From Wikipedia, the free encyclopedia
Jump to: navigation, search

Henry Hay was the pen name of June Barrows Mussey (March 30, 1910 – July 27, 1985), a journalist and translator who is notable for his writing about magic, sleight of hand and also of a large number of European authors including Lion Feuchtwanger.

He also was one of the anonymous translators of Hitler's Mein Kampf (1925–26) for an American edition by the publisher Stackpole Sons.[1] Stackpole advertised that it paid "no royalties to Hitler" and later played up the fact that the publisher was donating a percentage of the proceeds to refugee relief. 12,000 copies were printed but Stackpole had to stop selling because of a legal battle with the publisher Houghton, Mifflin who had bought the American rights.[2]

Mussey was born in New York and lived in West Germany after World War II. He was a friend of the famous coin manipulator Thomas Nelson Downs. His highly regarded The Amateur Magician's Handbook (1950) has gone through several editions and is still considered a standard reference work among magicians.

Publications[edit]

References[edit]

  1. ^ Worthington, Jay. "Mein Royalties: Who Profits from Hitler's Bestseller?" Cabinet 10 (2003). http://www.cabinetmagazine.org/issues/10/mein_royalties.php.

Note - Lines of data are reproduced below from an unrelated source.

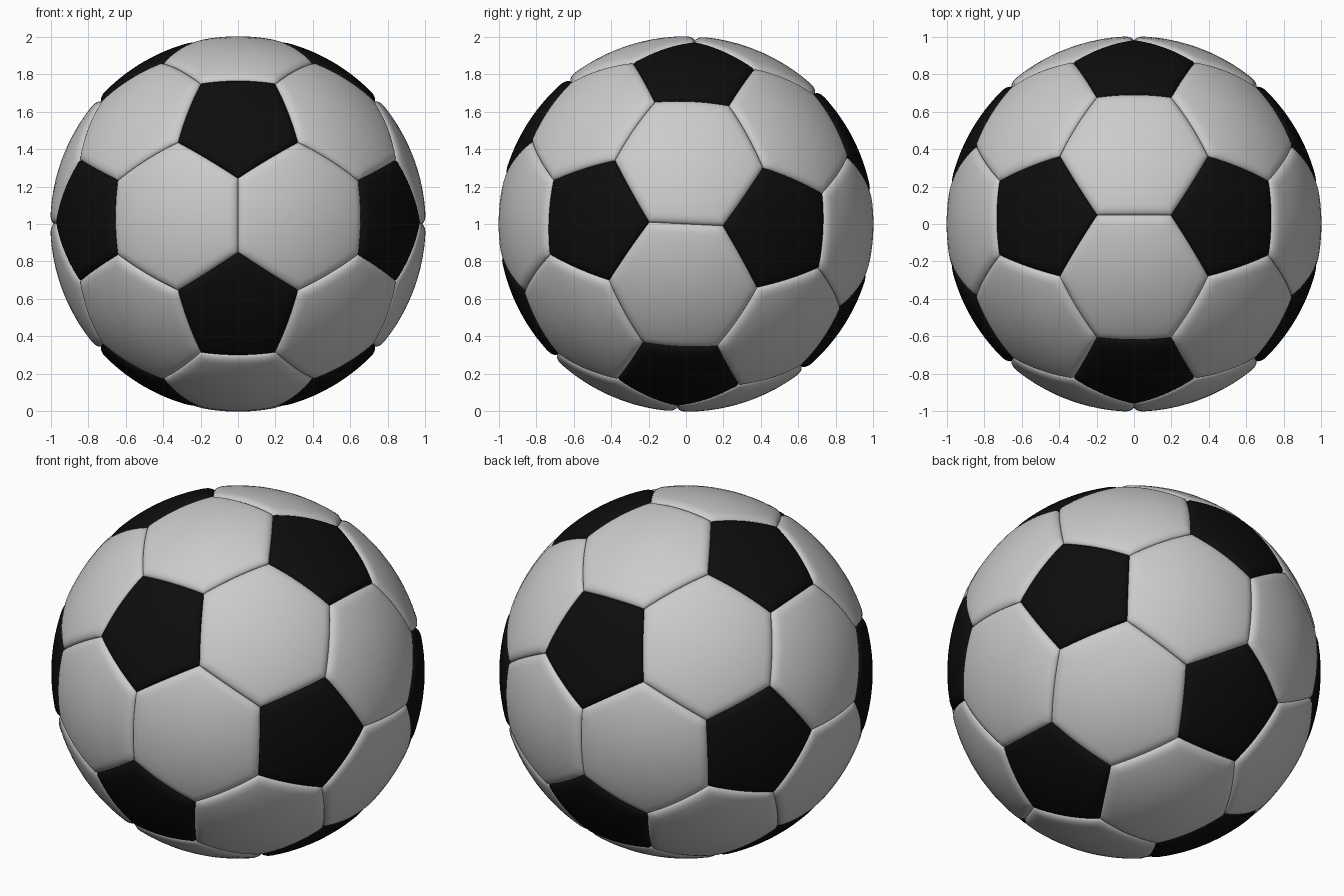
import bpy, bmesh
from math import atan2, sqrt, radians
from itertools import combinations
from mathutils import Vector, Matrix

if "Cube" in bpy.data.objects:
    bpy.data.objects.remove(bpy.data.objects["Cube"])

R = 1.002          # ball radius
SEAM_DEPTH = 0.026 # how far panel edges sink
SEAM_WIDTH = 0.055 # width of the rounded panel edge
DIV = 10           # segments per panel side
PHI = (1 + sqrt(5)) / 2
TILT = Matrix.Rotation(radians(-2.8), 3, 'X')

# Icosahedron corners: one black pentagon sits on each
ico = []
for a in (-1, 1):
    for b in (-PHI, PHI):
        ico += [Vector((0, b, a)), Vector((a, 0, b)), Vector((b, a, 0))]


def adjacent(p, q):
    return abs((p - q).length - 2) < 0.01


def ordered(points, axis):
    """Sort corner points counter-clockwise around an axis."""
    n = axis.normalized()
    u = n.orthogonal().normalized()
    v = n.cross(u)
    return sorted(points, key=lambda p: atan2(p.dot(v), p.dot(u)))


pentagons = [ordered([(2 * v + w) / 3 for w in ico if adjacent(v, w)], v) for v in ico]
hexagons = []
for tri in combinations(ico, 3):
    if all(adjacent(p, q) for p, q in combinations(tri, 2)):
        pts = [(2 * p + q) / 3 for p in tri for q in tri if p is not q]
        hexagons.append(ordered(pts, sum(tri, Vector())))


def add_panel(bm, corners):
    """Concentric rings projected on the sphere, sinking into the seam."""
    n = len(corners)
    scale = R / corners[0].length
    corners = [c * scale for c in corners]
    centre = sum(corners, Vector()) / n
    apothem = ((corners[0] + corners[1]) / 2 - centre).length
    dists = [SEAM_WIDTH * f for f in (0, 0.03, 0.1, 0.22, 0.4, 0.65, 1)]
    dists += [SEAM_WIDTH + (apothem - SEAM_WIDTH) * f for f in (0.2, 0.4, 0.6, 0.8)]
    rings = []
    for d in dists:
        s = 1 - d / apothem
        t = min(d / SEAM_WIDTH, 1)
        radius = R - SEAM_DEPTH * (1 - sqrt(1 - (1 - t) ** 2))
        ring = []
        for i in range(n):
            for k in range(DIV):
                p = centre + (corners[i].lerp(corners[(i + 1) % n], k / DIV) - centre) * s
                ring.append(bm.verts.new(TILT @ p.normalized() * radius))
        rings.append(ring)
    m = n * DIV
    for outer, inner in zip(rings, rings[1:]):
        for i in range(m):
            j = (i + 1) % m
            bm.faces.new((outer[i], outer[j], inner[j], inner[i]))
    top = bm.verts.new(TILT @ centre.normalized() * R)
    for i in range(m):
        bm.faces.new((rings[-1][i], rings[-1][(i + 1) % m], top))


def make_panels(name, polygons, colour):
    bm = bmesh.new()
    for poly in polygons:
        add_panel(bm, poly)
    mesh = bpy.data.meshes.new(name)
    bm.to_mesh(mesh)
    bm.free()
    mesh.shade_smooth()
    obj = bpy.data.objects.new(name, mesh)
    obj.location.z = 1
    bpy.context.collection.objects.link(obj)
    if colour:
        mat = bpy.data.materials.new(name + "_colour")
        mat.diffuse_color = colour
        mat.use_nodes = True
        mat.node_tree.nodes["Principled BSDF"].inputs["Base Color"].default_value = mat.diffuse_color
        mesh.materials.append(mat)


# White hexagon panels and black pentagon panels
make_panels("white_hexagon_panels", hexagons, None)
make_panels("black_pentagon_panels", pentagons, (0.004, 0.004, 0.004, 1))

Range, Bryant, and Maierhofer 73-74.
  2. ^ Barns, J. J., Barns, P. P. (2008). Hitler's "Mein Kampf" in Britain and America: A Publishing History 1930–39. Cambridge University Press.

Further reading[edit]